A. There is no time limit...only the standard of indisputable video evidence. If the television replay does not allow the Technical Advisor to apply this standard in a manner that changes the call on the field, then the game plays on.

Q. Briefly describe the mechanics of how a play is reviewed?
A. The Technical Advisor will signal the officials on the field that he is reviewing a play, and that game action should be halted. The Technical Advisor will then view replays for as long as necessary to determine whether indisputable video evidence exists for the ruling on the field to be acknowledged as incorrect. Once reviewed the Technical Advisor will notify the referee of the correct call, and time, down and distance, who will announce such to the crowd. Communication between the Technical Advisor in the press box and the referee on the field will be by radio (with a backup phone line).

Q. What if a team is using a hurry-up offense and the Technical Advisor does not have enough time to view a replay to decide whether or not the play is reviewable?
A. The decision to stop the game must be made before the ball is snapped.
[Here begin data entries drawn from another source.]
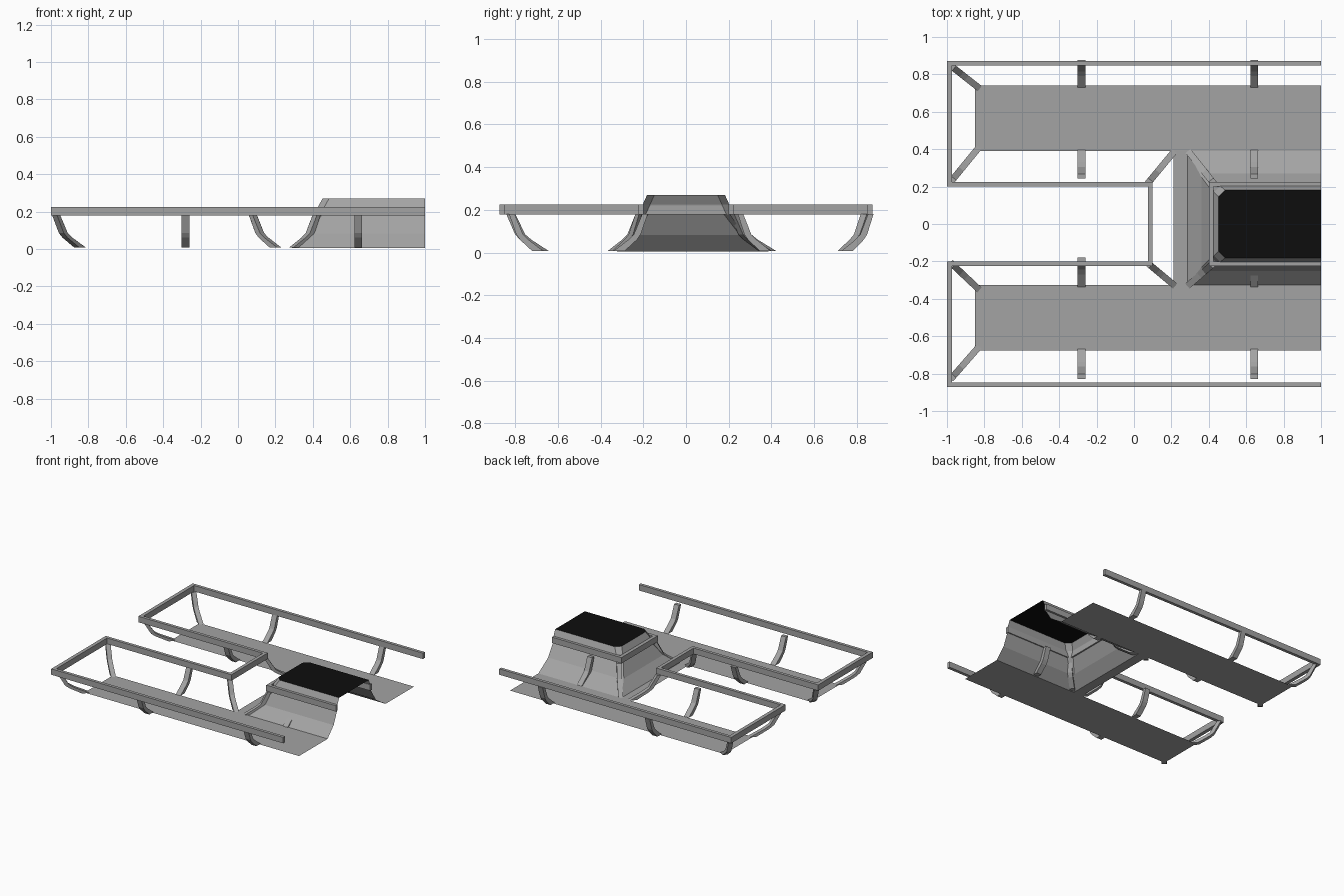
import bpy, bmesh
from mathutils import Vector

if "Cube" in bpy.data.objects:
    bpy.data.objects.remove(bpy.data.objects["Cube"])


def material(name, r):
    m = bpy.data.materials.new(name)
    m.diffuse_color = (r, r, r, 1)
    m.use_nodes = True
    m.node_tree.nodes["Principled BSDF"].inputs["Base Color"].default_value = m.diffuse_color
    return m


GRAY = material("grey_metal", 0.37)
BLACK = material("black_panel", 0.004)


def add_mesh(name, bm, mat):
    bmesh.ops.remove_doubles(bm, verts=bm.verts, dist=0.0005)
    bmesh.ops.recalc_face_normals(bm, faces=bm.faces)
    me = bpy.data.meshes.new(name)
    bm.to_mesh(me)
    bm.free()
    me.materials.append(mat)
    ob = bpy.data.objects.new(name, me)
    bpy.context.collection.objects.link(ob)
    return ob


def box(bm, x0, x1, y0, y1, z0, z1):
    vs = bmesh.ops.create_cube(bm, size=1)["verts"]
    for v in vs:
        v.co = ((x0 + x1) / 2 + v.co.x * (x1 - x0),
                (y0 + y1) / 2 + v.co.y * (y1 - y0),
                (z0 + z1) / 2 + v.co.z * (z1 - z0))


def rails(name, bars):
    bm = bmesh.new()
    for x0, x1, y0, y1 in bars:
        box(bm, x0, x1, y0, y1, 0.178, 0.224)
    return add_mesh(name, bm, GRAY)


def post(name, top, foot, width=0.042):
    """Bent strut from a rail down and inward to the floor."""
    a, b = Vector((*top, 0)), Vector((*foot, 0))
    d = (b - a).normalized()
    side = Vector((-d.y, d.x, 0)) * width / 2
    bm = bmesh.new()
    rings = []
    for t, z, h in ((0, 0.18, 0.013), (0.3, 0.085, 0.016), (0.48, 0.06, 0.02), (1, 0.008, 0.026)):
        c = a.lerp(b, t) + Vector((0, 0, z))
        rings.append([bm.verts.new(c + s * side + k * h * d)
                      for s, k in ((-1, -1), (1, -1), (1, 1), (-1, 1))])
    for r, q in zip(rings, rings[1:]):
        for i in range(4):
            j = (i + 1) % 4
            bm.faces.new((r[i], r[j], q[j], q[i]))
    bm.faces.new(rings[0])
    bm.faces.new(rings[-1])
    return add_mesh(name, bm, GRAY)


# Hand rails: a U-shaped run joining both bays, and one around the raised housing
rails("outer_rails", [(-1, 1, s * 0.86 - 0.012, s * 0.86 + 0.012) for s in (-1, 1)])
rails("end_rails", [(-1, -0.972, min(s * 0.2, s * 0.872), max(s * 0.2, s * 0.872)) for s in (-1, 1)])
rails("inner_rails", [(-0.972, 0.1, s * 0.212 - 0.012, s * 0.212 + 0.012) for s in (-1, 1)])
rails("middle_rail", [(0.074, 0.1, -0.2, 0.2)])
rails("housing_rail", [(0.4, 0.426, -0.224, 0.224)]
      + [(0.426, 1, s * 0.212 - 0.012, s * 0.212 + 0.012) for s in (-1, 1)])

# Floor: two long strips and a narrow link (a single thin sheet)
bm = bmesh.new()
for x0, x1, y0, y1 in ((-0.85, 1, 0.39, 0.74), (-0.85, 1, -0.676, -0.325),
                       (0.21, 0.285, -0.325, 0.39)):
    bm.faces.new([bm.verts.new((x, y, 0.004)) for x, y in
                  ((x0, y0), (x1, y0), (x1, y1), (x0, y1))])
floor = add_mesh("floor", bm, GRAY)
if floor.data.polygons[0].normal.z < 0:
    floor.data.flip_normals()

# Raised housing: flared shell, bevelled front corners, open at the right end
bm = bmesh.new()
loops = []
for x, ylo, yhi, z, c in ((0.285, -0.325, 0.39, 0.004, 0.0), (0.36, -0.25, 0.27, 0.082, 0.018),
                          (0.415, -0.208, 0.208, 0.178, 0.03), (0.427, -0.203, 0.203, 0.224, 0.034),
                          (0.452, -0.182, 0.182, 0.27, 0.035)):
    pts = ((1, ylo), (x + c, ylo), (x, ylo + c), (x, yhi - c), (x + c, yhi), (1, yhi))
    loops.append([Vector((px, py, z)) for px, py in pts])
for r, q in zip(loops, loops[1:]):
    for i in range(5):
        ring = []
        for p in (r[i], r[i + 1], q[i + 1], q[i]):
            if p not in ring:
                ring.append(p)
        bm.faces.new([bm.verts.new(p) for p in ring])
add_mesh("housing_shell", bm, GRAY)

# Black panel on top of the housing
bm = bmesh.new()
bm.faces.new([bm.verts.new(p) for p in loops[-1]])
top = add_mesh("housing_top", bm, BLACK)
if top.data.polygons[0].normal.z < 0:
    top.data.flip_normals()

# Straight posts along the long sides
for x in (-0.28, 0.643):
    for y_top, y_foot in ((0.865, 0.755), (0.255, 0.37), (-0.192, -0.312), (-0.815, -0.695)):
        post("side_post", (x, y_top), (x, y_foot))

# Diagonal posts at the rail corners
for y_top, y_foot in ((0.84, 0.74), (0.235, 0.39), (-0.215, -0.335), (-0.82, -0.675)):
    post("corner_post", (-0.972, y_top), (-0.845, y_foot), 0.035)
for y_top, y_foot in ((0.225, 0.37), (-0.215, -0.315)):
    post("middle_post", (0.08, y_top), (0.2, y_foot), 0.035)
    post("housing_post", (0.42, y_top), (0.305, y_foot), 0.035)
Similar to the NFL, if a team is in a hurry-up offense, it may curtail the ability to completely review some plays.

Q. Is the Technical Advisor limited to the number of plays that can be reviewed?
A. No

Q. Will there be sufficient camera angles to review plays from anywhere on the field?
A. The replay process will be limited to what is viewable by television cameras. Sometimes a particular angle that might be better will not be immediately available.

Q. What happens if TV comes back from a commercial break after Team A kicks a PAT and shows a better replay that the Team A runner actually did fumble the ball before he crossed the goal line?
A. The play still stands as called on the field, since there was no indisputable video evidence to the contrary at the time the touchdown call was made. However, if Team B has called a timeout prior to the PAT, and TV returns from a commercial break with the better replay showing the Team A runner fumbling before crossing the goal line, then the play would be subject to review by the Technical Advisor.